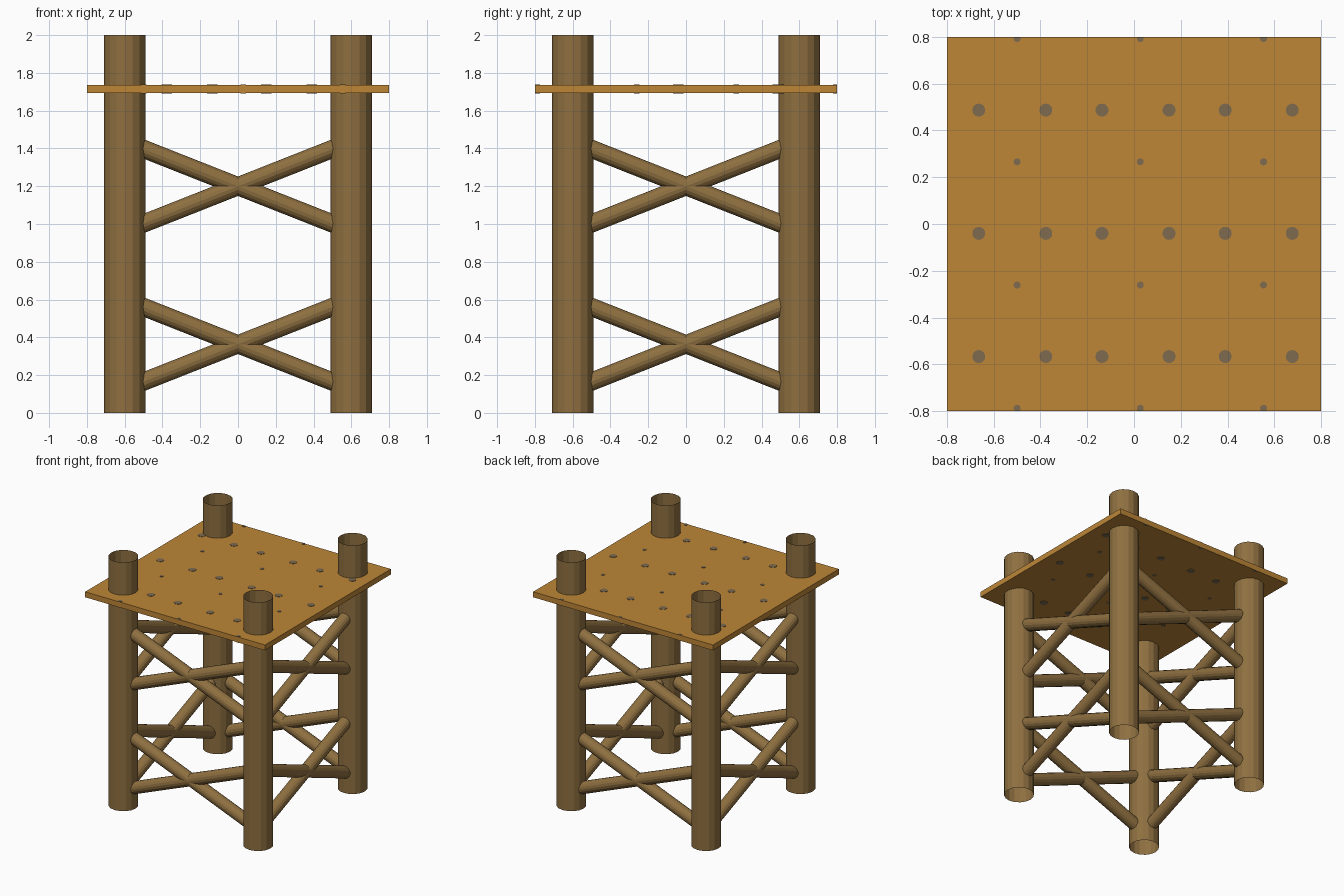
import bpy, bmesh, math
from mathutils import Vector, Matrix

if "Cube" in bpy.data.objects:
    bpy.data.objects.remove(bpy.data.objects["Cube"])


def material(name, rgb):
    m = bpy.data.materials.new(name)
    m.diffuse_color = (*rgb, 1.0)
    m.use_nodes = True
    m.node_tree.nodes["Principled BSDF"].inputs["Base Color"].default_value = m.diffuse_color
    return m


LOG = material("log brown", (0.275, 0.162, 0.052))
DECK = material("deck orange brown", (0.51, 0.238, 0.038))
NAIL = material("nail grey brown", (0.21, 0.147, 0.078))


def finish(bm, name, mat):
    mesh = bpy.data.meshes.new(name)
    bm.to_mesh(mesh)
    bm.free()
    mesh.materials.append(mat)
    ob = bpy.data.objects.new(name, mesh)
    bpy.context.collection.objects.link(ob)
    return ob


def tube(name, a, b, radius, sides=16):
    """Open-ended log between two points."""
    a, b = Vector(a), Vector(b)
    d = b - a
    bm = bmesh.new()
    rot = d.to_track_quat('Z', 'Y').to_matrix().to_4x4()
    bmesh.ops.create_cone(bm, cap_ends=False, segments=sides, radius1=radius,
                          radius2=radius, depth=d.length,
                          matrix=Matrix.Translation((a + b) / 2) @ rot)
    return finish(bm, name, LOG)


# Four corner posts, open at both ends
for sx, sn in ((-1, "left"), (1, "right")):
    for sy, yn in ((-1, "front"), (1, "back")):
        tube(f"{yn}_{sn}_post", (sx * 0.6, sy * 0.6, 0), (sx * 0.6, sy * 0.6, 2), 0.11)

# Two crossed pairs of braces on every side
REACH, RISE = 0.57, 0.57 * 0.395
for side, name in enumerate(("front", "right", "back", "left")):
    turn = Matrix.Rotation(side * math.pi / 2, 4, 'Z')
    for level, zc in (("lower", 0.363), ("upper", 1.2)):
        for s, lean in ((1, "rising"), (-1, "falling")):
            tube(f"{name}_{level}_{lean}_brace",
                 turn @ Vector((-REACH, -0.6, zc - s * RISE)),
                 turn @ Vector((REACH, -0.6, zc + s * RISE)), 0.048)

# Square platform
Z0, Z1 = 1.693, 1.737
bm = bmesh.new()
bmesh.ops.create_cube(bm, size=1, matrix=Matrix.Translation((0, 0, (Z0 + Z1) / 2))
                      @ Matrix.Diagonal((1.6, 1.6, Z1 - Z0, 1)))
finish(bm, "platform", DECK)

# Nail marks: thin discs on both faces of the platform, trimmed at its edge
bm = bmesh.new()


def mark(x, y, r):
    for z in (Z0, Z1):
        made = bmesh.ops.create_cone(bm, cap_ends=True, segments=14, radius1=r, radius2=r,
                                     depth=0.005, matrix=Matrix.Translation((x, y, z)))
        for v in made["verts"]:
            v.co.y = max(-0.8, min(0.8, v.co.y))


for i in range(3):
    for j in range(3):
        for dx in (-0.664, -0.377):
            mark(dx + i * 0.527, 0.487 - j * 0.527, 0.028)
    for j in range(4):
        mark(-0.5 + i * 0.527, 0.793 - j * 0.527, 0.015)
finish(bm, "nail_marks", NAIL)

### BRIEF:
The sole response should be the count of lines in the material holding the string "brown".

### REPLY TO THE EXERCISE:
3